With Heliospectrum, Auras don't seem intent on immediately differentiating themselves from the pack. Their use of electronics, notable on opener "Waterstone" and "Eloquence," is more tasteful and reserved than some of their peers, and their emphasis on groove is paramount, with the punishing guitar work of "Stars" and "Spiral" at times broken up with soaring melodic leads and clean vocals. While a definite improvement from their previous work, these stylistic hallmarks can at times cause the record to feel a bit stale.

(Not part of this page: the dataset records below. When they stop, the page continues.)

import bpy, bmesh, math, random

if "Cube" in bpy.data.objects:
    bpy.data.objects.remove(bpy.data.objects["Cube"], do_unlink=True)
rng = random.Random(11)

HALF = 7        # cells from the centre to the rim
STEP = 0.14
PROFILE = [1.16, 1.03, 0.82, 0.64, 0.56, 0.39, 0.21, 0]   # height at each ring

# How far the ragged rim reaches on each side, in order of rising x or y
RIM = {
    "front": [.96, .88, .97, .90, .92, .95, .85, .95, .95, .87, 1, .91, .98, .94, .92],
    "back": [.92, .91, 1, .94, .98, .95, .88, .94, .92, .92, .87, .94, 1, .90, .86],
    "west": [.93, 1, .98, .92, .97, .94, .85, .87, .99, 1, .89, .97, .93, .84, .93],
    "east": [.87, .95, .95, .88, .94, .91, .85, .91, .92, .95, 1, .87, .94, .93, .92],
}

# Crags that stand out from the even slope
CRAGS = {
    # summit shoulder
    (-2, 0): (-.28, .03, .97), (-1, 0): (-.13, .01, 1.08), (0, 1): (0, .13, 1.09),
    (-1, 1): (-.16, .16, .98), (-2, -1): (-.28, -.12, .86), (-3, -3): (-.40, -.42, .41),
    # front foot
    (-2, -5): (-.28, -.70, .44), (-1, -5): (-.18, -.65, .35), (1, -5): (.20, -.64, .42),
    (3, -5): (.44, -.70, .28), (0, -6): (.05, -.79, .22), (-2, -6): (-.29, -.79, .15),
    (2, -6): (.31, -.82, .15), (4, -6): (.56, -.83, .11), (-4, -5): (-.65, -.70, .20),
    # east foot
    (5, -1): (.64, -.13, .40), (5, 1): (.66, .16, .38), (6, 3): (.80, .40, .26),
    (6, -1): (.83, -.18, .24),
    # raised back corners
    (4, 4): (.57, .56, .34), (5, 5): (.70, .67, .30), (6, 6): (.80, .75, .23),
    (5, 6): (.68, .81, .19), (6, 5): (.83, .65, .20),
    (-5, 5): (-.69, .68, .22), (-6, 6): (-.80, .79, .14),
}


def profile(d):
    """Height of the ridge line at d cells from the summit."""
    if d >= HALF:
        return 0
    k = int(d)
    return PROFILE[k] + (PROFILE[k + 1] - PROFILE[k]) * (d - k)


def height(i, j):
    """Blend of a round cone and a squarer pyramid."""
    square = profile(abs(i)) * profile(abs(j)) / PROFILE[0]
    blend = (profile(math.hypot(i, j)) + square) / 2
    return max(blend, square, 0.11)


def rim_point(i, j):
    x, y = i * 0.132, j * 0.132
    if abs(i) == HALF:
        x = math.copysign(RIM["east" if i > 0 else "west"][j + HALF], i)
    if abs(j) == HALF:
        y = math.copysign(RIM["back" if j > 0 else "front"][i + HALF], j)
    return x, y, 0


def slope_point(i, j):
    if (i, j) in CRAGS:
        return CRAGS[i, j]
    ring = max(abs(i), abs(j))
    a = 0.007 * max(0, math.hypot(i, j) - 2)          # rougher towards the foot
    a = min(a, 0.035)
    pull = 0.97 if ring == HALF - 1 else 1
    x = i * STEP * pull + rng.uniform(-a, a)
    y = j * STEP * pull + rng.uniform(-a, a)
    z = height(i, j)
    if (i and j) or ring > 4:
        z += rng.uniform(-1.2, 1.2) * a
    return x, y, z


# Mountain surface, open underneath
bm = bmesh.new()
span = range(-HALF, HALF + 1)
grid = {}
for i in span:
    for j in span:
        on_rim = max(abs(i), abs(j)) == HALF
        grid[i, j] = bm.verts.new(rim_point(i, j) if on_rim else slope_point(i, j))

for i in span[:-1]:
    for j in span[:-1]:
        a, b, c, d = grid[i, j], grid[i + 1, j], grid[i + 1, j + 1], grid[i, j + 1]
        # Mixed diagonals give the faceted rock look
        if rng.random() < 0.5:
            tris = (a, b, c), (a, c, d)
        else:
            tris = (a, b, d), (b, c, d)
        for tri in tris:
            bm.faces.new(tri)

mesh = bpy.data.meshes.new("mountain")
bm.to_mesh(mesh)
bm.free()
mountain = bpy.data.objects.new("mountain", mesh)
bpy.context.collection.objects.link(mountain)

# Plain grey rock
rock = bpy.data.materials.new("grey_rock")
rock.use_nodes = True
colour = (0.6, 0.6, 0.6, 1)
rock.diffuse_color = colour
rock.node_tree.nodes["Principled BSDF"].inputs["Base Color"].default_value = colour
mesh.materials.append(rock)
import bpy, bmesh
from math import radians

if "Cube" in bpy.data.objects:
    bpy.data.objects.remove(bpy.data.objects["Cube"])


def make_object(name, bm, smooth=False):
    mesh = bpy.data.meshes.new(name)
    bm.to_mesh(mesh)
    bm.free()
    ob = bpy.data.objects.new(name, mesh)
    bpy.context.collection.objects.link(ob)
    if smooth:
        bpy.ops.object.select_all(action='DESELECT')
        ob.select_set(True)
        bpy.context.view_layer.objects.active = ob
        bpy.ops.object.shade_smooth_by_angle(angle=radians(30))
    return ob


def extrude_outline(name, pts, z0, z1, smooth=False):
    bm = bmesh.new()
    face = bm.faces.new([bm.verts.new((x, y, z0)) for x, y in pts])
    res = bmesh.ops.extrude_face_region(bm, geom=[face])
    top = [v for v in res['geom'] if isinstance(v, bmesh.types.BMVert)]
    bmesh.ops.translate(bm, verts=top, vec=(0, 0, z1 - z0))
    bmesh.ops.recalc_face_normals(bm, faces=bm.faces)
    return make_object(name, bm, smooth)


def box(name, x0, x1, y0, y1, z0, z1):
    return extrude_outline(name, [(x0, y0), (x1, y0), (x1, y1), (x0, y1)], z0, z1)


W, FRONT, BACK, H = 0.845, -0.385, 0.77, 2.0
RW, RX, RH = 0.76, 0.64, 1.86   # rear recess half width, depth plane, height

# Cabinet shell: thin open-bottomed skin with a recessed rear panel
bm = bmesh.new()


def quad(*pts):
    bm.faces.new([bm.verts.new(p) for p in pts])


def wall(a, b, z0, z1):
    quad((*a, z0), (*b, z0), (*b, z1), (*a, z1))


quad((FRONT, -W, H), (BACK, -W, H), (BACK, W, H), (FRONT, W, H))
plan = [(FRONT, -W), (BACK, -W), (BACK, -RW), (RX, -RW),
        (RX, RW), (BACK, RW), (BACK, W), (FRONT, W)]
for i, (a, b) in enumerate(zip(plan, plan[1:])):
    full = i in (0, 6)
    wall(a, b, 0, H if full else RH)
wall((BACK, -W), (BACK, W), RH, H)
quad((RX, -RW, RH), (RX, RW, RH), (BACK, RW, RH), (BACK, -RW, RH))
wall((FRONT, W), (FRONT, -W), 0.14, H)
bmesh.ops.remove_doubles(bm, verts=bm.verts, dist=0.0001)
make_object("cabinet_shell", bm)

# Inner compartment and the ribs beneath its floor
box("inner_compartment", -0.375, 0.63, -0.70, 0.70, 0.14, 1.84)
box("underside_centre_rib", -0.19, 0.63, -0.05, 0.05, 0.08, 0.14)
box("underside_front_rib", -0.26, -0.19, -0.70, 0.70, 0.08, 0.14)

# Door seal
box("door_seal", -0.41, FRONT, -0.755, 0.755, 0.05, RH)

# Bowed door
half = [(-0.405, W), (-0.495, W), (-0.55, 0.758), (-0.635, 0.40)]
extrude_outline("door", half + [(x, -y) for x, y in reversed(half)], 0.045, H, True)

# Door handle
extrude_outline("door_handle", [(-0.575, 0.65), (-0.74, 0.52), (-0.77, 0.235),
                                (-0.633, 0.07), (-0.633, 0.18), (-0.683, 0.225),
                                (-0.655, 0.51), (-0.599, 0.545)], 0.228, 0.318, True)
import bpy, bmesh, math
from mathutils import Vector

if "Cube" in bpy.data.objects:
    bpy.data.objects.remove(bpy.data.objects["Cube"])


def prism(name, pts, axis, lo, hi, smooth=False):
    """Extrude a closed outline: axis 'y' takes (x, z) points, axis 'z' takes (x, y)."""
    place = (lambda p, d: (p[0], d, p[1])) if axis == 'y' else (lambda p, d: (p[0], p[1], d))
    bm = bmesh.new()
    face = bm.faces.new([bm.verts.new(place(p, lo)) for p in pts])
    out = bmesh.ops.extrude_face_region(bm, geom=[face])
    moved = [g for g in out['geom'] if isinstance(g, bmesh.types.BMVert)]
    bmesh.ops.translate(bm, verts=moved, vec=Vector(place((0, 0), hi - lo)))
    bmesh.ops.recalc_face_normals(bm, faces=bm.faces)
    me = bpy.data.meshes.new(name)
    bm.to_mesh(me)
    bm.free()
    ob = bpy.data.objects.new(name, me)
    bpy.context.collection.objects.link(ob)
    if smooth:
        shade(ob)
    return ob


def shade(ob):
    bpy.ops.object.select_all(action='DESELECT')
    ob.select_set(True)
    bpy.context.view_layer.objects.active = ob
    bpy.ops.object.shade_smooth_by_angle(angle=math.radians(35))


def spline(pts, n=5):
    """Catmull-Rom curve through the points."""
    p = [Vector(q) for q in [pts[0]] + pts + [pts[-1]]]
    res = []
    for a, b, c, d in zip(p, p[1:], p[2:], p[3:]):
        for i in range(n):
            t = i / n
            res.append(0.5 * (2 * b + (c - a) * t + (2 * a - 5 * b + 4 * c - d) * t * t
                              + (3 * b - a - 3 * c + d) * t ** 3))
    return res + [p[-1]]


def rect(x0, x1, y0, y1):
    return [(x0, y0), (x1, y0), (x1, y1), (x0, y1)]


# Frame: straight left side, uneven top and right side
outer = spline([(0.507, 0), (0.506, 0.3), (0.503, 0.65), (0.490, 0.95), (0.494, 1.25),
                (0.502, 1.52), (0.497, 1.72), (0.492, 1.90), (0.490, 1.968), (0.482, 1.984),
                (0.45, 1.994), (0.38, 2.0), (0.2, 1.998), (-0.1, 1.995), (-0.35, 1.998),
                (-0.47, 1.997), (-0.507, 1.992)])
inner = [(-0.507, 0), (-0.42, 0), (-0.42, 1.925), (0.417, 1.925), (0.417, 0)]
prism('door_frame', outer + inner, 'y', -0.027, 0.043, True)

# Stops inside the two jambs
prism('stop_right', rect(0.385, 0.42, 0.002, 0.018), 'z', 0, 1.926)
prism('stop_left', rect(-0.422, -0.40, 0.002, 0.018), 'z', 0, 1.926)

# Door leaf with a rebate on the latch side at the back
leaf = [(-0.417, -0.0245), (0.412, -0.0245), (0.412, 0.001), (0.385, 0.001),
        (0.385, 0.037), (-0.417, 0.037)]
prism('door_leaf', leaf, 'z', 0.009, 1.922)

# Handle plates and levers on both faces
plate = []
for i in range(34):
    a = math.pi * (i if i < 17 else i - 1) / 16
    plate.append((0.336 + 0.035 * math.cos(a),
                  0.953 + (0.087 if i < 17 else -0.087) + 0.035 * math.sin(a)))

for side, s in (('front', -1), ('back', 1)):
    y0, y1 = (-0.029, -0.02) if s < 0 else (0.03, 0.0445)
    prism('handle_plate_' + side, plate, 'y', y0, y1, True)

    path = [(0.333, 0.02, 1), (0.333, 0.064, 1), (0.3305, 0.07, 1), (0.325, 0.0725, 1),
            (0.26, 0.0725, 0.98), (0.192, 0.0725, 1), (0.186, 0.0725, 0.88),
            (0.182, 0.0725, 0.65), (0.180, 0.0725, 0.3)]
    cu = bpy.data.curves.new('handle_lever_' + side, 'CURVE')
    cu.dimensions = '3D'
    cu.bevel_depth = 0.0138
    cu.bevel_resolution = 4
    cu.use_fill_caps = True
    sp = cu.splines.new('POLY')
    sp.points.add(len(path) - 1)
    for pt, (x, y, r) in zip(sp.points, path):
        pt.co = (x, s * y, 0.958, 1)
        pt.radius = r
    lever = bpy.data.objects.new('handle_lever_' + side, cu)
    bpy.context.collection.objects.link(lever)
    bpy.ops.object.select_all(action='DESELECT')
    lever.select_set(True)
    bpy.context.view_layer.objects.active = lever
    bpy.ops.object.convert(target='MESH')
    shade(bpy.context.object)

Some of Heliospectrum's more engaging moments come at the record's close. The racing "Infinite Influence" shines with a number of tempo changes, and is highlighted by Eric Almeida's guttural vocals and a dazzling guest solo from Aaron Marshall of Intervals. "Solar Pulse" is a worthy closer, its crushing grooves revolving around deftly picked clean guitar, including a bass solo to boot.
Heliospectrum is an indication that, in a genre overflowing with imitators, Auras are capable of carving out a place that is firmly their own — or, at least, they stand a much better chance at doing so than their peers. (eOne/Good Fight)